Massive hacks and data breaches are a routine fact of 21st-century life. That doesn't mean they're trivial: a data breach can hurt your reputation, cost you money or trigger a wave of lawsuits or fines. Even information leaking within the company can cause trouble. Several federal laws require you to keep employee medical information confidential, for instance. If other employees can access confidential records, you could be in for a world of legal pain.
It's common to share documents online when multiple employees work on the same project. That opens up another window of vulnerability for confidential information getting out. File encryption or using a file sharing system such as Dropbox can help prevent leaks.
This is another reason to shred or delete old, unneeded files. Even if they're no use to your business, they might have confidential information about former employees or customers who wouldn't appreciate it getting out.
Whatever rules you get, it's essential to train all employees not only in how to file and retrieve data but also confidentiality rules and the records retention schedule.
- Sacramento State: Records Management
- DefendX: Three Must-Have Qualities of a Good File Management System
- Business News Daily: Document Management System
- Staples: What Type of Hard Copy Documents Should Your Small Business Keep?
- TechTarget: Tips for Protecting Hard Copy Records
- IRS: How Long Should I Keep Records?

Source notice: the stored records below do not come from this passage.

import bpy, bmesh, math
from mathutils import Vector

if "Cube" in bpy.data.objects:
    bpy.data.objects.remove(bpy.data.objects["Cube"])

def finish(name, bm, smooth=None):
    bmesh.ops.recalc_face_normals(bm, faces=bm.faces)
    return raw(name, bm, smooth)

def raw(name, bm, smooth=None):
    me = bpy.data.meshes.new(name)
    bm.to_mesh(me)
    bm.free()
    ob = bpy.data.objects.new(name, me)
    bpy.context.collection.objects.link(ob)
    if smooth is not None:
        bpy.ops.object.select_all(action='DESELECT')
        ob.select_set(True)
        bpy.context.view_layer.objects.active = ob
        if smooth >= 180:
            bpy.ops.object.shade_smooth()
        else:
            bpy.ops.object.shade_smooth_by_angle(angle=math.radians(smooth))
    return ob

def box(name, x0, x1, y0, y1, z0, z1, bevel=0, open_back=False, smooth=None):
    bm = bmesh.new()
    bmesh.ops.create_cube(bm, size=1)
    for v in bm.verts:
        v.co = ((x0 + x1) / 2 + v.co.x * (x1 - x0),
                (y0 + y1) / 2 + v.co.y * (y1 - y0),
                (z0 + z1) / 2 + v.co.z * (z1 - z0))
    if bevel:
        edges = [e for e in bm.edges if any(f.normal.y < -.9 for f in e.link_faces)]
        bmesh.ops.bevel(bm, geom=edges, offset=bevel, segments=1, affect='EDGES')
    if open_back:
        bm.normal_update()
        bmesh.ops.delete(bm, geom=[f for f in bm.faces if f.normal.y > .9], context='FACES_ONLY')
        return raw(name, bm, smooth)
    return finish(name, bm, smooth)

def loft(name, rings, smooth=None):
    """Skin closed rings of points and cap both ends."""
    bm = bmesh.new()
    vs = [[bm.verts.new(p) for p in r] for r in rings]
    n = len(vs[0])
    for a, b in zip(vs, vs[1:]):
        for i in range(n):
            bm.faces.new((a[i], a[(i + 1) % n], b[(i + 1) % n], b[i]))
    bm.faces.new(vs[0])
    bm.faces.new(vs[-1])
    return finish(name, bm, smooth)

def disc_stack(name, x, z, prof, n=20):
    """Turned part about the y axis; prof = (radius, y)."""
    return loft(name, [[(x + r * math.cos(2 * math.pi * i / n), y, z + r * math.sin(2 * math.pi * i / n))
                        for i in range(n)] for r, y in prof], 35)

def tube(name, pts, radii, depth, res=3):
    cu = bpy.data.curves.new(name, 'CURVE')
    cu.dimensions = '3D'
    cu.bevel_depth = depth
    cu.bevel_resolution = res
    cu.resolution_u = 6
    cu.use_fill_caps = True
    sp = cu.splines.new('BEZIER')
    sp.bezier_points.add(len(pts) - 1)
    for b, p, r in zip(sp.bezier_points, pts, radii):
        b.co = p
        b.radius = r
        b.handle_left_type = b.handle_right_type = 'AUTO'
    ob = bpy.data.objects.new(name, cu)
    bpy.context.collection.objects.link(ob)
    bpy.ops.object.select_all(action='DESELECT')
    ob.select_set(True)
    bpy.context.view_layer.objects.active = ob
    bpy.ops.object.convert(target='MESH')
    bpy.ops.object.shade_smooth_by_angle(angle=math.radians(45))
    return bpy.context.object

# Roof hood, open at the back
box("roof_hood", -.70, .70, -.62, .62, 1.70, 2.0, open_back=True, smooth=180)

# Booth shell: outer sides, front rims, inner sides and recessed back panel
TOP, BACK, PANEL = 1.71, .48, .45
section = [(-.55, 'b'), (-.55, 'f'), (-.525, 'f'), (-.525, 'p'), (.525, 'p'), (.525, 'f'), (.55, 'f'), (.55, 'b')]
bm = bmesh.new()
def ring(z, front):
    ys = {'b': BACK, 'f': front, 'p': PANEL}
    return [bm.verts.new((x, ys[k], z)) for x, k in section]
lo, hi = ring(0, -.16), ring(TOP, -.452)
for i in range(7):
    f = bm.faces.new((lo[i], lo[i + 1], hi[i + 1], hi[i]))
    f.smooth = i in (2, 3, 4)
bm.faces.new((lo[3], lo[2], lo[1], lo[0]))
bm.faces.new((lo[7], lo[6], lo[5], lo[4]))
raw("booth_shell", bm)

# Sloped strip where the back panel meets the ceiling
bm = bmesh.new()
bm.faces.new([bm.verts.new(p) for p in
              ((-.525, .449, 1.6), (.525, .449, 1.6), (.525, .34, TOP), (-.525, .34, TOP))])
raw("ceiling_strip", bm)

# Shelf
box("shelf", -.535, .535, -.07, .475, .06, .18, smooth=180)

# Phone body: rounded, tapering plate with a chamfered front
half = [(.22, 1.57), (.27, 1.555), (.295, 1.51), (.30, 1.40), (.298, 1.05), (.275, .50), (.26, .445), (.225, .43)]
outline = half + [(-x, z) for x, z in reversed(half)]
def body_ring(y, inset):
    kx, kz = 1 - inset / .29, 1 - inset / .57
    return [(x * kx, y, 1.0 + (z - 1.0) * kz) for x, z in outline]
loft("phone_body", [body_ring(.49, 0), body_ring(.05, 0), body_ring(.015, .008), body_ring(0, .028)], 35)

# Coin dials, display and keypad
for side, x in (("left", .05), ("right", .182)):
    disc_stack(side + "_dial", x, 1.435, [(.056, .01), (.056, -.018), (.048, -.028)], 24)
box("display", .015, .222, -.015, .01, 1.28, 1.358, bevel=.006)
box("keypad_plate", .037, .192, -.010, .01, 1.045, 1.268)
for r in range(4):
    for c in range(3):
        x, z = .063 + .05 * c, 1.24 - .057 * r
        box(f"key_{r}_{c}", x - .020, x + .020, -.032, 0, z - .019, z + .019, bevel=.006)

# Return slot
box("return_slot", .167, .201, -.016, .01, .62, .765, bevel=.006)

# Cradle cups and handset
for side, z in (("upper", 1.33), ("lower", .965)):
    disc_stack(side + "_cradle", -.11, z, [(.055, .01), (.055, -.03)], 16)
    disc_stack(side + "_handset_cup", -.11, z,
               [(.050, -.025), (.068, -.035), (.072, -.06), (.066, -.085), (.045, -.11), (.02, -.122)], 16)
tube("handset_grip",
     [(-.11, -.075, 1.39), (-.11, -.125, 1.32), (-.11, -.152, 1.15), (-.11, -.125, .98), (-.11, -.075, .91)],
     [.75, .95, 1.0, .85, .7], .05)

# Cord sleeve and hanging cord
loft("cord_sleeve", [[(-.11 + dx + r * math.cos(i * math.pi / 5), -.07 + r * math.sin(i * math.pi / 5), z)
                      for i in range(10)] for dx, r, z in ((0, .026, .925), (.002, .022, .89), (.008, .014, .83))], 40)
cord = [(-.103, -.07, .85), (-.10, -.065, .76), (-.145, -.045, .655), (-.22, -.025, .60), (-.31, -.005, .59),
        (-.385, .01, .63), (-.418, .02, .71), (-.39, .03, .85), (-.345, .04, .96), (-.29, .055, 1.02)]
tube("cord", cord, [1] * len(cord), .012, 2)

- Iron Mountain: Records Management Best Practices Guide
- Business Journals: Do Your Employee Medical Files Meet ADA Privacy Requirements?
- Network World: How To Protect Sensitive Files While Making Them Available For Sharing And Collaboration